what’s the rush, given how easy it is to pick up those skills? “It’s supereasy. It’s like learning to use toothpaste,” Mr. Eagle said. “At Google and all these places, we make technology as brain-dead easy to use as possible. There’s no reason why kids can’t figure it out when they get older.”

Yes, Google search is easy, at least when first encountered, though anyone who spends time studying information literacy realizes how poorly most Google search users search.  What we are coming to realize more and more is that “digital natives” are often highly unsophisticated in their “digital fluency,” and their effective analysis of online information and their sound digital citizenship.   These things are not, Mr. Richtel, “supereasy,” and they are not, contra Mr. Eagle, intuitive, and yet they are, incredibly essential for success in the world of today and tomorrow.  Students, for their own sake and for the sake of the rest of us, need to develop strong digital fluency and citizenship in their learning from their teachers, and these essential skills, habits, mindsets may or may not show up in evidence in the most basic of standardized testing but will empower them to be better university students and professionals.

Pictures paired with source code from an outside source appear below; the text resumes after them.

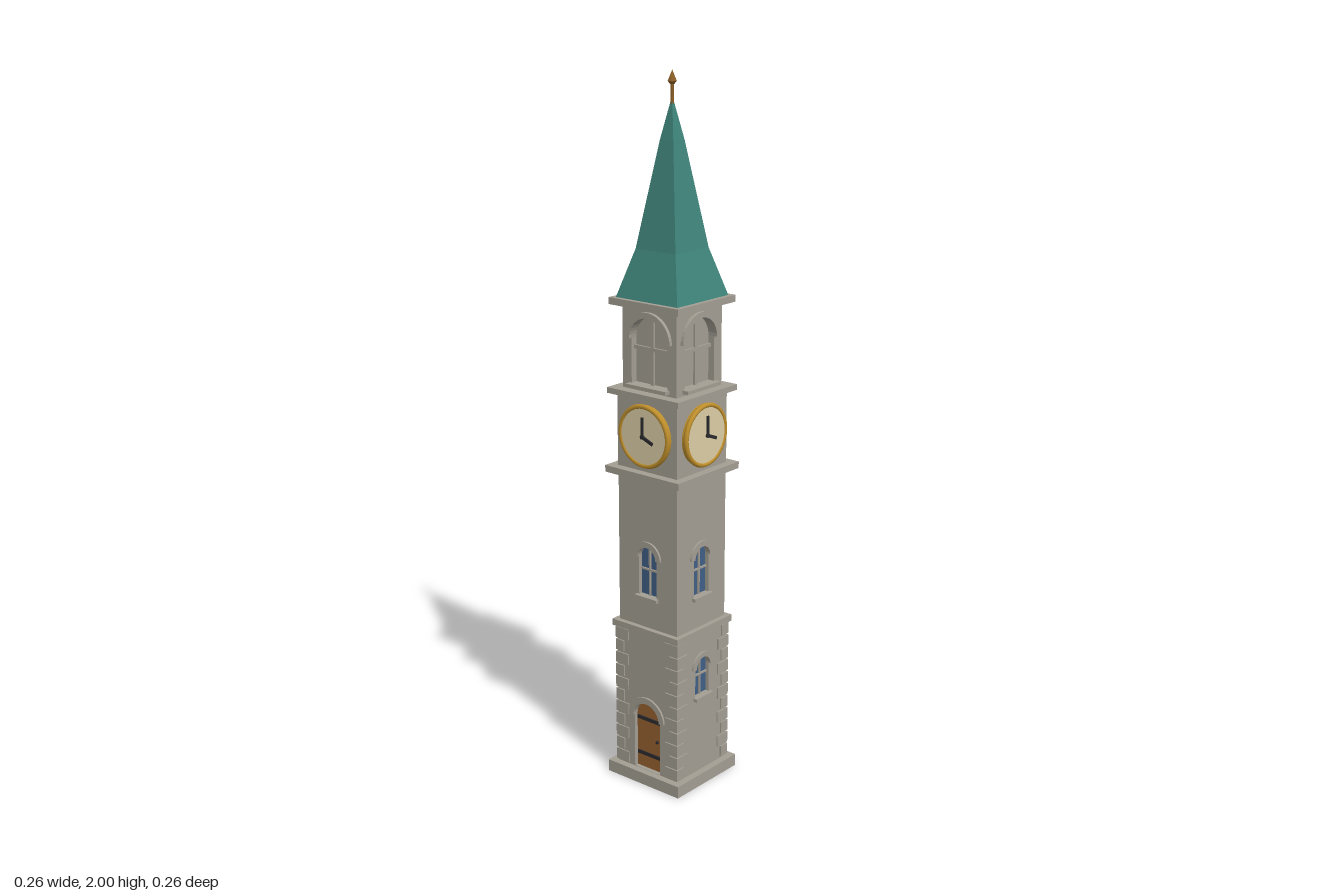
import * as THREE from 'three';

const mat = (name, color) => Object.assign(new THREE.MeshStandardMaterial({ color }), { name });
const M = {
  stone: mat('stone', 0xa39e93),
  copper: mat('copper roof', 0x3f857b),
  wood: mat('door wood', 0x96602f),
  iron: mat('iron', 0x2a2a2e),
  glass: mat('window glass', 0x3f5f85),
  gold: mat('gold rim', 0xc0902c),
  cream: mat('clock face', 0xdccda6),
  bronze: mat('finial bronze', 0x8c6026),
};

function add(parent, name, geo, material, x = 0, y = 0, z = 0) {
  const m = new THREE.Mesh(geo, material);
  m.name = name;
  m.position.set(x, y, z);
  parent.add(m);
  return m;
}
const box = (parent, name, w, h, d, material, x, y, z) =>
  add(parent, name, new THREE.BoxGeometry(w, h, d), material, x, y, z);

// square slab centred on the tower axis, from y0 to y1
const slab = (parent, name, half, y0, y1) =>
  box(parent, name, half * 2, y1 - y0, half * 2, M.stone, 0, (y0 + y1) / 2, 0);

// round-headed outline: half width r, bottom y0, crown at y1
function archOutline(target, r, y0, y1) {
  target.moveTo(-r, y0);
  target.lineTo(r, y0);
  target.lineTo(r, y1 - r);
  target.absarc(0, y1 - r, r, 0, Math.PI, false);
  target.lineTo(-r, y0);
  return target;
}
const extrude = (shape, depth) =>
  new THREE.ExtrudeGeometry(shape, { depth, bevelEnabled: false, curveSegments: 10 });

// half-ring moulding over an arch
function hoodShape(r, t, y) {
  const s = new THREE.Shape();
  s.absarc(0, y, r + t, 0, Math.PI, false);
  s.absarc(0, y, r, Math.PI, 0, true);
  return s;
}

// one side of the tower, facing +z, turned about the axis
function makeSide(parent, name, i) {
  const g = new THREE.Group();
  g.name = name;
  g.rotation.y = (i * Math.PI) / 2;
  parent.add(g);
  return g;
}

// wall tier: solid core plus four panels that meet pinwheel-fashion, each with arched openings
function wallTier(parent, name, half, y0, y1, t, openingsFor) {
  slab(parent, name + 'Core', half - t, y0, y1);
  for (let i = 0; i < 4; i++) {
    const side = makeSide(parent, name + 'Side', i);
    const s = new THREE.Shape();
    s.moveTo(-half, y0);
    s.lineTo(half - t, y0);
    s.lineTo(half - t, y1);
    s.lineTo(-half, y1);
    s.closePath();
    for (const o of openingsFor(i)) {
      s.holes.push(archOutline(new THREE.Path(), o.r, o.y0, o.y1));
      fillOpening(side, half, t, o);
    }
    add(side, name + 'Wall', extrude(s, t), M.stone, 0, 0, half - t);
  }
}

// pane or door in the recess, with its hood, sill and bars
function fillOpening(side, half, t, o) {
  const back = half - t;
  const h = o.y1 - o.y0;
  add(side, o.kind + 'Hood', extrude(hoodShape(o.r, o.hood, o.y1 - o.r), o.out), M.stone, 0, 0, half);
  if (o.kind !== 'belfry') {
    add(side, o.kind + 'Panel', extrude(archOutline(new THREE.Shape(), o.r, o.y0, o.y1), 0.004),
      o.kind === 'door' ? M.wood : M.glass, 0, 0, back);
  }
  if (o.kind === 'door') {
    for (const y of [0.08, 0.19]) box(side, 'doorStrap', 0.088, 0.01, 0.004, M.iron, 0, y, back + 0.006);
    add(side, 'doorHandle', new THREE.SphereGeometry(0.005, 8, 6), M.iron, 0.03, 0.13, back + 0.008);
    return;
  }
  const b = o.r * 0.16;
  box(side, o.kind + 'Mullion', b, h, 0.006, M.stone, 0, o.y0 + h / 2, back + 0.006);
  box(side, o.kind + 'Transom', o.r * 2, b, 0.006, M.stone, 0, o.y0 + h * 0.53, back + 0.006);
  box(side, o.kind + 'Sill', o.r * 2 + 0.014, 0.01, o.sill + t, M.stone, 0, o.y0 - 0.004, half + (o.sill - t) / 2);
}

function clock(parent, half, y) {
  for (let i = 0; i < 4; i++) {
    const g = makeSide(parent, 'clock', i);
    const disc = (name, r, d, m, z) =>
      add(g, name, new THREE.CylinderGeometry(r, r, d, 40), m, 0, y, z).rotateX(Math.PI / 2);
    disc('clockDrum', 0.086, 0.012, M.gold, half + 0.006);
    disc('clockFace', 0.078, 0.004, M.cream, half + 0.014);
    add(g, 'clockRim', new THREE.TorusGeometry(0.083, 0.007, 8, 40), M.gold, 0, y, half + 0.012);
    // hands turn about the dial centre
    for (const [name, len, w, a] of [['minuteHand', 0.058, 0.007, 0], ['hourHand', 0.042, 0.009, -1.95]]) {
      const geo = new THREE.BoxGeometry(w, len, 0.004).translate(0, len / 2 - 0.003, 0);
      add(g, name, geo, M.iron, 0, y, half + 0.02).rotation.z = a;
    }
    disc('handBoss', 0.006, 0.006, M.iron, half + 0.02);
  }
}

// alternating long and short corner stones
function quoins(parent, half, y0, y1, count) {
  const step = (y1 - y0) / count;
  for (const sx of [-1, 1]) for (const sz of [-1, 1]) {
    for (let k = 0; k < count; k++) {
      const long = k % 2 === 0;
      const w = long ? 0.046 : 0.03;
      const d = long ? 0.03 : 0.046;
      const o = half + 0.004;
      box(parent, 'quoin', w, step * 0.86, d, M.stone,
        sx * (o - w / 2), y0 + (k + 0.5) * step, sz * (o - d / 2));
    }
  }
}

// four-sided spire with a flared foot
function spire(parent) {
  const rows = [[0.107, 1.405], [0.069, 1.535], [0.023, 1.82], [0.002, 1.925]];
  const pts = [new THREE.Vector2(0, 1.405), ...rows.map(([h, y]) => new THREE.Vector2(h * Math.SQRT2, y))];
  const geo = new THREE.LatheGeometry(pts, 4, Math.PI / 4).toNonIndexed();
  geo.computeVertexNormals();
  add(parent, 'spire', geo, M.copper);
  // finial
  add(parent, 'finialRod', new THREE.CylinderGeometry(0.004, 0.005, 0.07, 8), M.bronze, 0, 1.94, 0);
  add(parent, 'finialCup', new THREE.CylinderGeometry(0.012, 0.005, 0.008, 8), M.bronze, 0, 1.967, 0);
  add(parent, 'finialTip', new THREE.ConeGeometry(0.012, 0.029, 8), M.bronze, 0, 1.9855, 0);
}

export function createModel() {
  const tower = new THREE.Group();
  tower.name = 'clockTower';

  // sides run front, left, back, right
  const small = { kind: 'window', r: 0.03, y0: 0.267, y1: 0.385, hood: 0.015, out: 0.006, sill: 0.012 };
  const tall = { kind: 'window', r: 0.032, y0: 0.57, y1: 0.715, hood: 0.017, out: 0.006, sill: 0.012 };
  const door = { kind: 'door', r: 0.047, y0: 0.036, y1: 0.245, hood: 0.018, out: 0.006 };
  const belfry = { kind: 'belfry', r: 0.063, y0: 1.172, y1: 1.36, hood: 0.016, out: 0.01, sill: 0.018 };

  slab(tower, 'plinth', 0.131, 0, 0.035);
  wallTier(tower, 'lowerTier', 0.11, 0.035, 0.458, 0.016, (i) => [[door], [small], [], [small]][i]);
  quoins(tower, 0.11, 0.037, 0.456, 11);
  slab(tower, 'stringCourse', 0.12, 0.458, 0.477);
  wallTier(tower, 'shaft', 0.105, 0.477, 0.915, 0.016, () => [tall]);
  slab(tower, 'clockCornice', 0.131, 0.915, 0.934);
  slab(tower, 'clockStage', 0.106, 0.934, 1.14);
  clock(tower, 0.106, 1.038);
  slab(tower, 'belfryCornice', 0.126, 1.14, 1.156);
  wallTier(tower, 'belfryStage', 0.095, 1.156, 1.386, 0.02, () => [belfry]);
  slab(tower, 'eavesCornice', 0.121, 1.386, 1.405);
  spire(tower);
  return tower;
}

What are we left with?   Well, Richtel writes somewhat tentatively, perhaps engagement is the most important quality of effective learning , and acknowledges, in order to dispute, that some educators believe that  ““If schools have access to the tools and can afford them, but are not using the tools, they are cheating our children,” Ms. Flynn said.”  But others, he quickly tells us, believe otherwise, and Waldorf students and parents think that classrooms without technology are more engaging: ““Engagement is about human contact, the contact with the teacher, the contact with their peers,” said Pierre Laurent, 50, who works at a high-tech start-up and formerly worked at Intel and Microsoft.”

So what does this piece of front page journalism in the Sunday New York Times amount to?   Some people think technology is more engaging for learning, and others don’t, and some of those who don’t think work themselves in tech companies, and so their opinion matters more.     I’m deeply disappointed in my favorite paper.